India fears import of deadly Ebola virus if people return from affected countries
NEW DELHI: Indian authorities are on alert for the
Ebola virus, the health minister said, suggesting there is a risk the deadly
virus could be imported into country if the large population of Indians working
in the four affected West African nations returns.
There are nearly 45,000 Indian nationals living and
working in Guinea, Liberia, Sierra Leone and Nigeria - where an outbreak of the
disease has killed 932 people, Health Minister Harsh Vardhan told parliament on
“If the situation worsens in the affected countries,
there could be possibility of these Indians travelling back to India,” Vardhan
said. “While the risk of Ebola virus cases in India is low, preparedness
measures are in place to deal with any case of the virus imported to India.”
Liberia has declared a state of emergency to tackle
the worst-ever outbreak of the disease, its health system is collapsing.
Officials say some major airlines have halted flights to the affected countries
and many expatriates are leaving.
Though the vast majority of cases are in the remote
border area of Guinea, Sierra Leone and Liberia, concern over Ebola’s spread
grew last month when a US citizen died in Nigeria of the virus after arriving
from the region. A nurse who treated him also died in Lagos, Nigeria’s most
populous city, and at least five other people have been isolated with symptoms.
In Saudi Arabia, a man suspected of contracting Ebola
during a recent business trip to Sierra Leone died early on Wednesday in
Vardhan advised against all non-essential travel to
the four countries, adding that authorities will screen travellers who
originate from or transit through affected nations, and track them after their
arrival in India.
In-flight announcements prior to landing will be done
by airlines, and passengers will be informed that mandatory self-reporting is
required at immigration.
The government will also set up facilities at airports
and ports to manage travellers showing symptoms of the disease.
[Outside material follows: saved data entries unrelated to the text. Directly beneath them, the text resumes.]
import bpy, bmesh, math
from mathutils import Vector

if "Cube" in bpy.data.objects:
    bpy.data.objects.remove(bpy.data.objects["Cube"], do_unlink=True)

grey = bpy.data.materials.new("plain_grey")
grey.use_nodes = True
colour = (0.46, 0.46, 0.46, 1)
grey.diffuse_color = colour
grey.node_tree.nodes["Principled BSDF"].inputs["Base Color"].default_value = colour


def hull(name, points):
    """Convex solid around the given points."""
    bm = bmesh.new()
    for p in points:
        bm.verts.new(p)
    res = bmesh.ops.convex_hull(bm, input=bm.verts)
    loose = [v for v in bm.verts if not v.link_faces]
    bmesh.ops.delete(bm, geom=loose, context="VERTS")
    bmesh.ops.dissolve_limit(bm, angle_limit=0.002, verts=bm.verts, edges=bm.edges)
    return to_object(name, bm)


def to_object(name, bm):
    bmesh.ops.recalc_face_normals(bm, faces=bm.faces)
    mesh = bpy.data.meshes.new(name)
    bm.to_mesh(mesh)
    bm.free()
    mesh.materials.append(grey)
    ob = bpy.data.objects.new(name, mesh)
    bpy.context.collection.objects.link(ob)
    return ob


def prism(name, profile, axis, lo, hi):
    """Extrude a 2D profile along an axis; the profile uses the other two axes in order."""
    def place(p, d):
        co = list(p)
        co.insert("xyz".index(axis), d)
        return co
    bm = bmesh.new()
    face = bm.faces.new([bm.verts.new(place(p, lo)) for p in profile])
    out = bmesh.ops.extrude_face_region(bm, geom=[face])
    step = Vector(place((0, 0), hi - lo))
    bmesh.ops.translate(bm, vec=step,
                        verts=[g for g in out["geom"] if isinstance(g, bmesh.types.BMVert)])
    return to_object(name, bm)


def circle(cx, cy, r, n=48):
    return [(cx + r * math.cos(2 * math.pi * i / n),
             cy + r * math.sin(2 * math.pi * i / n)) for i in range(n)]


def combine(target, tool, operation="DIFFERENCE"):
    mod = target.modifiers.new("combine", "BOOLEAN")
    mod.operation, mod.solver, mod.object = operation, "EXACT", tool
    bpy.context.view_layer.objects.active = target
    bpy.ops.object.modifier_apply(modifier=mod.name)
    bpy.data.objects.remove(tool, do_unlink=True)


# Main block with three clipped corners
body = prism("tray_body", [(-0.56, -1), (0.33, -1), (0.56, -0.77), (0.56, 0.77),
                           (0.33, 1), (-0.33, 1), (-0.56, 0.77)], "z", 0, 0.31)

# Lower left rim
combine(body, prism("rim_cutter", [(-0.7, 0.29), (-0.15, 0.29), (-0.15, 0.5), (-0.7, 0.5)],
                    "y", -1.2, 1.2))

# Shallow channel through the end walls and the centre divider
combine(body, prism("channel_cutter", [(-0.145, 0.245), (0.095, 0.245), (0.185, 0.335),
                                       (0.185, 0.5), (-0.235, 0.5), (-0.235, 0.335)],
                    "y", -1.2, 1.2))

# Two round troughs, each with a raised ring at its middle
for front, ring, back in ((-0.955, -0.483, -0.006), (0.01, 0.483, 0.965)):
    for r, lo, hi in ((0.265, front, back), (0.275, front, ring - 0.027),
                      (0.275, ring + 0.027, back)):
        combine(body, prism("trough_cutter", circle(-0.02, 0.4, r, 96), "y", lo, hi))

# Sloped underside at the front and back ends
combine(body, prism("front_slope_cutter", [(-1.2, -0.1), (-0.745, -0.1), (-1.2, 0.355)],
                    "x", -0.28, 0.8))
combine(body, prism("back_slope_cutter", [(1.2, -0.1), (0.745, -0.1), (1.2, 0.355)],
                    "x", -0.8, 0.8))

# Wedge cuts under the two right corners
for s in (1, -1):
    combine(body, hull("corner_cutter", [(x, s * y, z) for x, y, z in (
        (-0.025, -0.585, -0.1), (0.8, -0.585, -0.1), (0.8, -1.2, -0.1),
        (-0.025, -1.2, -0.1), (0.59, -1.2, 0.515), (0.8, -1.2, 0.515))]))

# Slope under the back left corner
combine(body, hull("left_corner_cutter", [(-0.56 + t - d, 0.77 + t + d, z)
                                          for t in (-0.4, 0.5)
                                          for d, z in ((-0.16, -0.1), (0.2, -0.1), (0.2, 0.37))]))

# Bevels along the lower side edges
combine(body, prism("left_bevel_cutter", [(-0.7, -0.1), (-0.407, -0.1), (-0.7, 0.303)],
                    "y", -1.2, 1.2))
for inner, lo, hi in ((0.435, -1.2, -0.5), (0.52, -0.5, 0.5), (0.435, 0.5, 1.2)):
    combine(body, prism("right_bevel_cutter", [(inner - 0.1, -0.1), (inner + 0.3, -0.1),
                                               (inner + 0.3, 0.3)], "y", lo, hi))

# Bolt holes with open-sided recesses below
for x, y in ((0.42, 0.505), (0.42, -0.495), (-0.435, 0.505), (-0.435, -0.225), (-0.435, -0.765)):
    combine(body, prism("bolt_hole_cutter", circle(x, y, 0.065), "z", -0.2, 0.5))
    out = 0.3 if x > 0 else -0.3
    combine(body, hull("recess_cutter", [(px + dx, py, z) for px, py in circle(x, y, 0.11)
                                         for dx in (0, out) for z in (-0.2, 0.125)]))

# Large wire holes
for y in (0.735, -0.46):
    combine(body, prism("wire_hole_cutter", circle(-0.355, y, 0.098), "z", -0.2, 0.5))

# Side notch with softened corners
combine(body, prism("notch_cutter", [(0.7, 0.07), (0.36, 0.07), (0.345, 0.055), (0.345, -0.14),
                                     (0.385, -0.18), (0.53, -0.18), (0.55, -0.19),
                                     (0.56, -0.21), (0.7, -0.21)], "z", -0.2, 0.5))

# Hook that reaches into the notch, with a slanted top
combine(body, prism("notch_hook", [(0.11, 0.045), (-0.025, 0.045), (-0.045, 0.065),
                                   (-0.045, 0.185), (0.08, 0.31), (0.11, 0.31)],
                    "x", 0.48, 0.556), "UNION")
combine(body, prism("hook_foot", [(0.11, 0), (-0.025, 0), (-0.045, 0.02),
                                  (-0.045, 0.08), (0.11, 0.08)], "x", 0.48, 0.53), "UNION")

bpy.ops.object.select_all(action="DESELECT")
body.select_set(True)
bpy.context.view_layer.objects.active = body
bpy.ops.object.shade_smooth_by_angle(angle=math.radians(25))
Signs range
from fever and intense weakness to internal and external bleeding and the
incubation period is two to 21 days.
“The surveillance system would be geared up to track
these travellers for four weeks and to detect them early, in case they develop
symptoms,” Vardhan said. “These persons would also be advised to self report in
case of symptoms.”
Of the 4,700 Indians in Guinea, Liberia and Sierra
Leone, 300 are Central Reserve Police Force personnel - comprising largely
women – serving as U.N. peacekeepers in Liberia. Nigeria has nearly 40,000
There are also 7,000 Indian troops deployed in other
African nations, but not in the affected countries. Vardhan said the troops
will be informed of precautions to take to reduce the risk of contracting the
disease, and returning personnel will also be tracked and monitored for
State authorities have been instructed to designate
hospitals with isolation wards for response to possible cases and to stock
personal protective equipment.
The minister said the government also planned to
spread public awareness about the disease through newspapers, radio and
television. Information about the virus will be posted on the health ministry's
“Though there is no vaccine or curative therapy for
Ebola virus disease, I want to apprise this house that outbreaks can be
contained through early detection and isolation of cases, contact tracing and
monitoring, and following rigorous procedures for infection control, if such
cases were to report in our country,” Vardhan said.